Sometimes, by looking at stress head-on and wondering where it’s coming from, we find that concerns about money are nothing more than a convenient scapegoat for underlying fears, anxiety or emotions. Whether or not our financial concern is real, by taking positive action, we begin to feel better about our situation. The question is; are we dealing with our stress in a constructive way?
Assess Your Current Coping Style
When we are stressed about money, we are less likely to spend money or time on self-care. Our stress may have caused us to drop the exercise routine, opt for unhealthy fast food meals, or avoid social dates and time with loved ones. We may be spending longer hours in the office, whether trying to catch up, or trapped in a cycle of always needing more.
Avoidance can look like working too much, staying busy, or escaping through the use of drugs or alcohol. We may be hesitant to talk about our financial concerns with co-workers, family, or friends. If this is the case, the methods we’re using to ease our stress are likely making matters worse.
Take Positive Action

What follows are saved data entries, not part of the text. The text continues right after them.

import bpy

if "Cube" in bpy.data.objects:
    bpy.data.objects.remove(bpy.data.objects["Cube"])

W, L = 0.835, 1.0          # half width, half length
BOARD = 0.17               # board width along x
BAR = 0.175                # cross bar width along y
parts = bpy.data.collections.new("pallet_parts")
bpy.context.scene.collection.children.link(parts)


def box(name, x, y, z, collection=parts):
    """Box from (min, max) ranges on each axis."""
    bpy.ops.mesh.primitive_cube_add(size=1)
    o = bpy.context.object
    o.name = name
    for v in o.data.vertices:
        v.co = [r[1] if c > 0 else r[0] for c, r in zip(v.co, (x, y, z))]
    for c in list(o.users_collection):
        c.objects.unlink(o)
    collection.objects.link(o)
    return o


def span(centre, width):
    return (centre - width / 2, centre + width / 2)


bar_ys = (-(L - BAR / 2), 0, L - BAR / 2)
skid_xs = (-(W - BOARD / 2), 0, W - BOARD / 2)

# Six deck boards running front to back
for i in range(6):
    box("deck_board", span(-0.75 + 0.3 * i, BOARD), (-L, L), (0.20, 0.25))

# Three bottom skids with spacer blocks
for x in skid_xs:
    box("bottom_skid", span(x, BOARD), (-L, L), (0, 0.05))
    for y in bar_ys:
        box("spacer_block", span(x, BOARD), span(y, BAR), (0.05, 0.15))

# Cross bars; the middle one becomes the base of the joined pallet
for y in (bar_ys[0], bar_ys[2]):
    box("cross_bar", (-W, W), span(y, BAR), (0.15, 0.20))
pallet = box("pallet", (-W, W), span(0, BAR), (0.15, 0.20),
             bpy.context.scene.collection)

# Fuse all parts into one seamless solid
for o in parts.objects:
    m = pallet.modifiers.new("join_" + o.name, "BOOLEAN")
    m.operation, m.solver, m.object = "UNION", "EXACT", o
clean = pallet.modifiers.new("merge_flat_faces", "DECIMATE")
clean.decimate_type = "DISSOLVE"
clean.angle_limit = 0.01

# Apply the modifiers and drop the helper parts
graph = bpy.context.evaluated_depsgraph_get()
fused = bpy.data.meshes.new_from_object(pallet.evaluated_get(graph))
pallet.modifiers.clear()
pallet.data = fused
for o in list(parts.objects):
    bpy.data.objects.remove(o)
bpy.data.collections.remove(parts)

While it’s tempting to ignore the numbers, a review of your current spending habits is a good place to start. Assessing the current state of affairs shows us where we are spending unnecessarily, what could be reduced, and which bills could be paid off. We can clearly see how funds could be set aside for emergencies, retirement, or reduction of debt. After a thorough review, create a new budget and stay with it.
Stop comparing yourself to others – take a pause on social media if you need to. Remember, that what we notice on the surface about others never gives us the full picture. It’s quite possible that someone looks at your life with envy too. In the workplace, be of service to your coworkers, intentionally squelching feelings of competition. Even the smallest acts of holding open a door or saying hello can have a positive effect on you as well as others.

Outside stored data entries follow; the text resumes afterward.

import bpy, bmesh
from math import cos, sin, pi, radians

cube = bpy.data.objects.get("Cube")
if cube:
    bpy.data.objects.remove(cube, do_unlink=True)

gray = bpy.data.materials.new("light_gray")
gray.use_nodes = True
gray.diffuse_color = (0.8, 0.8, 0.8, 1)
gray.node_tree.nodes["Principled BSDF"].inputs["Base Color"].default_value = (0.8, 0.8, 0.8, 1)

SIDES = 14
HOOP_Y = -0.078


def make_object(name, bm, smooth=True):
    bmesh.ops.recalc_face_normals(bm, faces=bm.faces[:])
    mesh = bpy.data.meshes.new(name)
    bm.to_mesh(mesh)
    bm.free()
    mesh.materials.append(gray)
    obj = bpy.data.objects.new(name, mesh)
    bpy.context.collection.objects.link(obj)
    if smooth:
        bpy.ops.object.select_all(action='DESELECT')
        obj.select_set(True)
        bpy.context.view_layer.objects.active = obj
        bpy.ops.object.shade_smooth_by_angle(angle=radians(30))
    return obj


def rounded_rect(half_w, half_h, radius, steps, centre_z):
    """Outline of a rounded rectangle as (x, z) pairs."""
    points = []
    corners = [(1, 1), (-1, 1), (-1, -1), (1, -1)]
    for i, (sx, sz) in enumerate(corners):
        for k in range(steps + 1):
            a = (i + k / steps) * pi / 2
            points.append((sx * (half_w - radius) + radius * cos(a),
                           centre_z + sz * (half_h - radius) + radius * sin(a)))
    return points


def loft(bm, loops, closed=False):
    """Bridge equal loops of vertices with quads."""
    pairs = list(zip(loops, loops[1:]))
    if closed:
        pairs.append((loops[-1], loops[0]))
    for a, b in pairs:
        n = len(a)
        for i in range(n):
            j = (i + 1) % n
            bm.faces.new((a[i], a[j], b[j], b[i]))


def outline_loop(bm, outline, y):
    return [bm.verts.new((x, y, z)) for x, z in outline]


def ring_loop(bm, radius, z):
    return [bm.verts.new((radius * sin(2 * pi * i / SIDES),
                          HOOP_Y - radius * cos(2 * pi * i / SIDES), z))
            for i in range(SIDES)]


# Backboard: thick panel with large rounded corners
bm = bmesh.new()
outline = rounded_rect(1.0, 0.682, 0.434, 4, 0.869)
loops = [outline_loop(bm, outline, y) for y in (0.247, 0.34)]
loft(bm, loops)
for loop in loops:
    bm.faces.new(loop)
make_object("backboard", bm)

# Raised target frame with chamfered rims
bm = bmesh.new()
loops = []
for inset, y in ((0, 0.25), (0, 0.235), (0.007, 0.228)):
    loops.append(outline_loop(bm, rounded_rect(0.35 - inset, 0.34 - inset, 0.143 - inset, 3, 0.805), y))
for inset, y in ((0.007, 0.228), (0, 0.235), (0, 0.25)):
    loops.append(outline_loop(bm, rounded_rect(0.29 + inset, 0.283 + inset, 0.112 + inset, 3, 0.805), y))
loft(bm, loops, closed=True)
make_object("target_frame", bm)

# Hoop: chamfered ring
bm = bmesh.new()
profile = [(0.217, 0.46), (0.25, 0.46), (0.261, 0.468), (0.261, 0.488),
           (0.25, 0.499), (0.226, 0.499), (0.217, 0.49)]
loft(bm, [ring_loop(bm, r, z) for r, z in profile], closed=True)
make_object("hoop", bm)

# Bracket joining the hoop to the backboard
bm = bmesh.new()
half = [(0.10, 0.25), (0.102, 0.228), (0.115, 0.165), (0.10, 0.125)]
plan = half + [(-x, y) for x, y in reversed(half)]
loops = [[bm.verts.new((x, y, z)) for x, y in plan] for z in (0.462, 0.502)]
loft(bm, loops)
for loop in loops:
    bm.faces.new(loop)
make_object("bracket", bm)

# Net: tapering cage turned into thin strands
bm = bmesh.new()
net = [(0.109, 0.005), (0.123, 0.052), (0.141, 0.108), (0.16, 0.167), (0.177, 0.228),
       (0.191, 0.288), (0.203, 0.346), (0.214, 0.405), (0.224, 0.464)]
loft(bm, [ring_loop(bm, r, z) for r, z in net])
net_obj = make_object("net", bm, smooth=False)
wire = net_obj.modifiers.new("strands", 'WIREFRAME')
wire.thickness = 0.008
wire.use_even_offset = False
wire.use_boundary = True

Practice Gratitude. Write down a daily list of what is going well in your life. Take note of every small success in the workplace, every contribution to your savings plan, and each small bill that’s been paid off. Equally, take note of the roof over your head, the food on your table, and the clothes on your back. Practice gratitude for the loved ones in your life and remember what’s most important.
Drop shame by asking for help when you need it. Financial stress can be lonely, and to further isolate yourself only increases feelings of helplessness. Speak with a financial planner, take a class or become more educated about money matters, such as saving for retirement, investing, or creating a more meaningful budget. Talk to a business coach, co-worker, or supervisor who you can trust. Sometimes the action of sharing alone reduces the size of our stress.
Finding help may have little to do with your finances and look more like therapy, exercise, meditation or rehab. Ultimately, financial worry has nothing to do with a profit and loss statement or the numbers in the bank account, and everything to do with how we cope with the information at hand. If it’s better coping skills that you need, at The Dunes East Hampton, we’re here to help.